Interested in learning auto upholstery? Harry Weimann, director of operations at WyoTech’s campus in Blairsville, Pa., provides an in-depth look at the trade school’s auto upholstery program in the May 2014 issue of Performance & Hotrod Business magazine.
The program, available at WyoTech’s Blairsville and Laramie campuses, is part of a nine-month course of study during which students select a six-month core program — such as “Automotive Technology,” “Diesel Technology” or “Collision/Refinishing Technology” — and follow it with the three-month elective “Trim and Upholstery Technology.”
During the upholstery segment of the program, students are taught the fundamentals of sewing machine operation and maintenance, how to measure and cut material, sewing a wide range of seams, seat cover patterning, carpet binding, door panel design, convertible top and vinyl top installation, one-piece and bow headliner repair, etc.
The icing on the cake is the level of professionalism the program instills in students. Weimann explains:
The students attend school five days a week, eight hours a day for nine months. The reasoning for this type of intense school structure and compressed program is to get students into school, complete a 1,500-hour program, and graduate and pursue their career. The eight-hour class day simulates the workday students will experience once they graduate.
Another reason this school is so unique is its strict professionalism policy. Each phase of the program is made up of a six-week block. During the six-week block, a student cannot miss more than 25 hours or they can’t continue to attend school. This attendance policy helps WyoTech groom students to meet employer’s expectations — professional, trained, punctual and dependable employees. Our job at the campus is to convey this to each student and help them be successful in the workplace. The other requirements of the professionalism policy are shaving daily, clean uniforms with shirts tucked in, work boots and the use of professional language. The professionalism policy is a key factor in the success of students entering the workforce.
Of course, three months is hardly enough time to master the craft of auto upholstery — but that’s not the goal. “What WyoTech’s Trim and Upholstery Technology program is designed to do is to provide a well-rounded, entry-level student employee who can work in the industry,” writes Weimann.
Once students graduate, WyoTech’s Career Services Department helps them meet potential employers who may be willing to take them on as trainees or apprentices.

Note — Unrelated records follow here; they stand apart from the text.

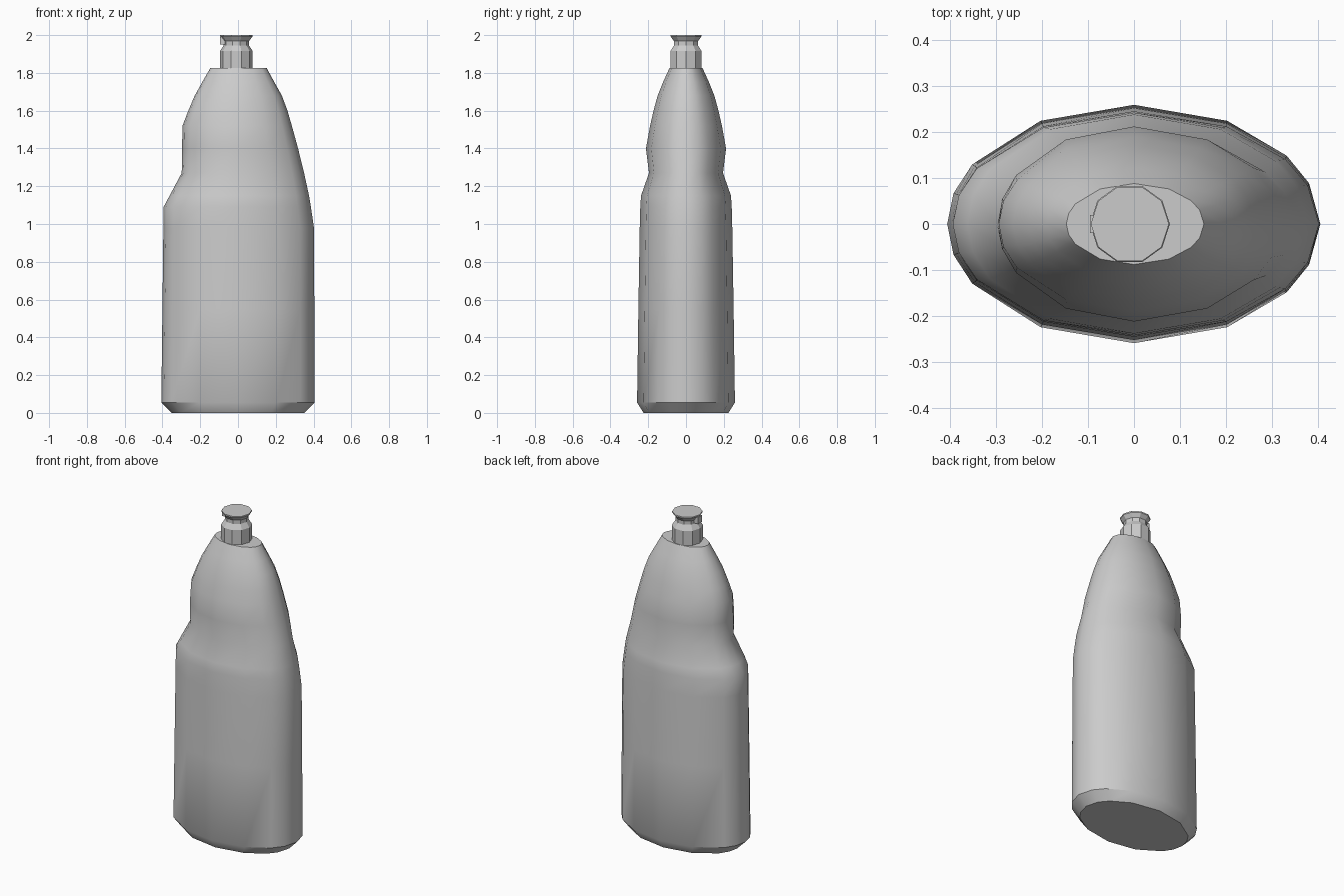
import bpy, bmesh
from math import cos, sin, radians

if "Cube" in bpy.data.objects:
    bpy.data.objects.remove(bpy.data.objects["Cube"])


def loft(name, rings, angle):
    """Skin a stack of equal-sized rings, cap both ends, smooth by angle."""
    bm = bmesh.new()
    loops = [[bm.verts.new(p) for p in ring] for ring in rings]
    n = len(loops[0])
    for a, b in zip(loops, loops[1:]):
        for i in range(n):
            j = (i + 1) % n
            bm.faces.new((a[i], a[j], b[j], b[i]))
    bm.faces.new(loops[0][::-1])
    bm.faces.new(loops[-1])
    bmesh.ops.recalc_face_normals(bm, faces=bm.faces)
    mesh = bpy.data.meshes.new(name)
    bm.to_mesh(mesh)
    bm.free()
    obj = bpy.data.objects.new(name, mesh)
    bpy.context.collection.objects.link(obj)
    bpy.ops.object.select_all(action='DESELECT')
    obj.select_set(True)
    bpy.context.view_layer.objects.active = obj
    bpy.ops.object.shade_smooth_by_angle(angle=radians(angle))
    return obj


# Bottle body: z, left reach, right reach, half depth
body_sections = [
    (0.00, 0.350, 0.350, 0.225),
    (0.055, 0.406, 0.405, 0.259),
    (0.55, 0.400, 0.404, 0.252),
    (0.98, 0.395, 0.402, 0.245),
    (1.09, 0.394, 0.386, 0.242),
    (1.15, 0.362, 0.376, 0.238),
    (1.27, 0.298, 0.350, 0.196),
    (1.40, 0.296, 0.318, 0.212),
    (1.52, 0.294, 0.285, 0.190),
    (1.60, 0.263, 0.262, 0.172),
    (1.68, 0.229, 0.232, 0.150),
    (1.75, 0.190, 0.193, 0.122),
    (1.825, 0.147, 0.152, 0.088),
]
half = [0, 20, 35, 60, 90, 120, 150, 165, 180]
angles = half + [360 - a for a in half[-2:0:-1]]


def body_ring(z, left, right, depth):
    ring = []
    for a in angles:
        c, s = cos(radians(a)), sin(radians(a))
        ring.append((c * (right if c > 0 else left), s * depth, z))
    return ring


loft("bottle_body", [body_ring(*s) for s in body_sections], 35)

# Ten-sided neck and flared nozzle cap: radius, z
cx = -0.009
neck_profile = [(0.087, 1.80), (0.087, 1.915), (0.067, 1.945),
                (0.067, 1.968), (0.085, 1.992), (0.085, 2.0)]
loft("neck_cap", [[(cx + r * cos(radians(36 * i)), r * sin(radians(36 * i)), z)
                   for i in range(10)] for r, z in neck_profile], 25)

# Small latch on the left of the cap
loft("cap_latch", [[(-0.096, -0.02, z), (-0.06, -0.02, z),
                    (-0.06, 0.02, z), (-0.096, 0.02, z)]
                   for z in (1.95, 1.99)], 25)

“Catching that next rising star can be a difficult task,” writes Weimann, “but WyoTech is helping the industry by providing training to students to help them to become those next rising stars.”